Government of Canada helps internationally trained newcomers in Surrey get their credentials and skills recognized in Canada

Today, MP Randeep Sarai, on behalf of the Honourable Patty Hajdu, Minister of Employment, Workforce Development and Labour, announced a new project to help internationally trained newcomers in Surrey.

2019-08-15  

Skilled newcomers often face unique challenges finding work in their field, because of a lack of recognition of their education and training acquired abroad. To ensure a skilled, competitive, and inclusive workforce, the Government of Canada is helping newcomers get their credentials recognized – helping them gain Canadian work experience and growing our economy.

Today, MP Randeep Sarai, on behalf of the Honourable Patty Hajdu, Minister of Employment, Workforce Development and Labour, announced a new project to help internationally trained newcomers in Surrey. This investment will help skilled newcomers get their credentials recognized and overcome challenges to finding work in Canada so that our economy prospers.

The Government of Canada is investing $745,833 over the next 30 months in the Expediting Technology Professionals Labour Market Integration. With this investment, the Applied Science Technologists and Technicians of BC support internationally trained newcomers to find and keep good, well-paying jobs as part of our plan to grow our economy, strengthen the middle class and prepare ensure Canada’s future competitiveness.

The Applied Science Technologists and Technicians of BC (ASTTBC) aims to facilitate the integration of Internationally Trained Technology Professionals (ITTP), Canadian military personnel and veterans into the Canadian labor market, through supports for foreign credential recognition.

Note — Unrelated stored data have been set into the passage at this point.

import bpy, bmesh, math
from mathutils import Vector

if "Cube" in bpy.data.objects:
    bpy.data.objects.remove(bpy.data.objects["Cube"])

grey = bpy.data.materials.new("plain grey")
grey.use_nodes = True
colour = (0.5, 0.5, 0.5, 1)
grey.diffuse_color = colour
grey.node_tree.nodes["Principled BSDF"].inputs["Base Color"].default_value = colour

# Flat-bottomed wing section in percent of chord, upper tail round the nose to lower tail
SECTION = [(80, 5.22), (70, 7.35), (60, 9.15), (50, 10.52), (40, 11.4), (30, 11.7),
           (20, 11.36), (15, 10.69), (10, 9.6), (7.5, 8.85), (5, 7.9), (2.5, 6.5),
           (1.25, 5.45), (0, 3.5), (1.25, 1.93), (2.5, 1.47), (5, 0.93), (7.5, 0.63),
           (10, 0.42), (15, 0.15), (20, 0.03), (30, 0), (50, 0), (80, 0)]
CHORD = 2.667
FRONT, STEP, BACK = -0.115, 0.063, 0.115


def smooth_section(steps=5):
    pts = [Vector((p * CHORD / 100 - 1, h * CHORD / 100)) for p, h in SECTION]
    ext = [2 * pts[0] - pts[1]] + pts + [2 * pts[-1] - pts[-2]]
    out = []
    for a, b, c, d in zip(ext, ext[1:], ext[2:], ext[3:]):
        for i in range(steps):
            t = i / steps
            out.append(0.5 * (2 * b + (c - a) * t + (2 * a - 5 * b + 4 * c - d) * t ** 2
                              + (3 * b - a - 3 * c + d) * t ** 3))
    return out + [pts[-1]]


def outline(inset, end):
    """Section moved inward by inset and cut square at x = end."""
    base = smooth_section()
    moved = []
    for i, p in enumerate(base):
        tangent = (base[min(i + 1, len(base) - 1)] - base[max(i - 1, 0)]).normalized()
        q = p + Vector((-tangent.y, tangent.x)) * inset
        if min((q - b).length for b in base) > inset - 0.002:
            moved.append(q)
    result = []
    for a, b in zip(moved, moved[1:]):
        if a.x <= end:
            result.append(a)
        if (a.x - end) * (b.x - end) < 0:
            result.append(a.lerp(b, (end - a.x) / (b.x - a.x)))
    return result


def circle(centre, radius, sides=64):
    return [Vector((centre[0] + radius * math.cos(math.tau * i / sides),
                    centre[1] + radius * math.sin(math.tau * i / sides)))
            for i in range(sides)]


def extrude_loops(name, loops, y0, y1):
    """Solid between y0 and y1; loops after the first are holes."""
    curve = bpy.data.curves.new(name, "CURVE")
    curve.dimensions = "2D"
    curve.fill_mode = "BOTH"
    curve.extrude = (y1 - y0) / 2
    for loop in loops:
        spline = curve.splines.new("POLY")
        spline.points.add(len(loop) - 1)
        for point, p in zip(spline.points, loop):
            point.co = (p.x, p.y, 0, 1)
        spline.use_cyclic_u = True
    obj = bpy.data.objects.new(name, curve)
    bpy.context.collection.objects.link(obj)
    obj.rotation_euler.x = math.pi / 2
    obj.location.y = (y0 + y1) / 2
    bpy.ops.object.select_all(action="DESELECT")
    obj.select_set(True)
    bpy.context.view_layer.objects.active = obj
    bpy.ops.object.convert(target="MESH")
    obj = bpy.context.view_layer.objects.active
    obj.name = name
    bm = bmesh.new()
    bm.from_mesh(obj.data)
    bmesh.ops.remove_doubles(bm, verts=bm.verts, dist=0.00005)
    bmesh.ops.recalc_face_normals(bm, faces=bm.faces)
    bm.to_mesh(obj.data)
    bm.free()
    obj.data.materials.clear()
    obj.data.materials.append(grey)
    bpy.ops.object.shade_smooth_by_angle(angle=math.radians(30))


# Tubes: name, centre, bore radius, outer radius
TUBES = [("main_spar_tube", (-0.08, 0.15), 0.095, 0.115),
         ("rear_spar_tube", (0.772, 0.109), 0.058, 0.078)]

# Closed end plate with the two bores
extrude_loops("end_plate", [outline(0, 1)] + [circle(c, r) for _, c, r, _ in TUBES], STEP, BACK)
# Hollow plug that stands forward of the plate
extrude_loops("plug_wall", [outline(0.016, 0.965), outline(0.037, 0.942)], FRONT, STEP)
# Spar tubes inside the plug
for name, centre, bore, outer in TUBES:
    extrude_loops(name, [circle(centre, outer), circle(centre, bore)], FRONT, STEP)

They also aim to develop a process to recognize Canadian military credentials, which will enable Canadian military personnel and veterans to join technology occupations in the private sector. The project is in line with the overall objectives of the Foreign Credential Recognition (FCR) program which are to facilitate the pathway to recognition for internationally trained individuals. All the elements of the proposed project will support the integration of ITTPs in the labor market.

The investment is being made through the Foreign Credential Recognition Program (FCRP), which provides funding to provincial and territorial governments, regulatory bodies, national associations and credential assessment agencies. Governments and organizations use the funding for projects to streamline foreign credential recognition processes. The FCRP also provides loans to newcomers to help them cover expenses related to getting their skills and training recognized. It offers employment support services to help skilled newcomers get their first Canadian work experience in their profession and field of study.

Quotes

“Our success depends on everyone getting a fair chance at success –including newcomers. Helping newcomers get their foreign skills credentials recognized will allow them to pursue their profession in our workforce, benefitting our economy and our people. Through this investment, we are making sure no untapped talent is left behind. When we give newcomers a fair chance at success in Canada, our economy and our middle class grow.” – The Honourable Patty Hajdu, Minister of Employment, Workforce Development and Labour

“We know that diversity is our strength. I am proud that our government is reducing barriers and supporting newcomers as they put their skills to work in communities across Canada. This is especially important for employers that are looking for talent, for attracting greater investment, and for growing our economy.”

– Randeep Sarai, Member of Parliament Surrey Centre

 

Quick Facts

-Recent immigrants (aged 15-64) have a lower employment rate (62.2%) than non-immigrants (71.7%). (Statistics Canada, Census 2016).

-Newcomer women in visible minority groups have a higher unemployment rate (14.4%) than their male counterparts. (10.2%). (Statistics Canada,   2011-2016 newcomers to Canada)

-FCR Loans Projects delivers up to $15,000 to eligible recipients to cover costs of getting their credentials recognized and provides direct employment supports.

-The Foreign Credential Recognition Program Call for Concepts (closed April 11, 2019) encourages the development and implementation of innovation and collaborative approaches that improve the integration of highly skilled newcomers into the Canadian labour market.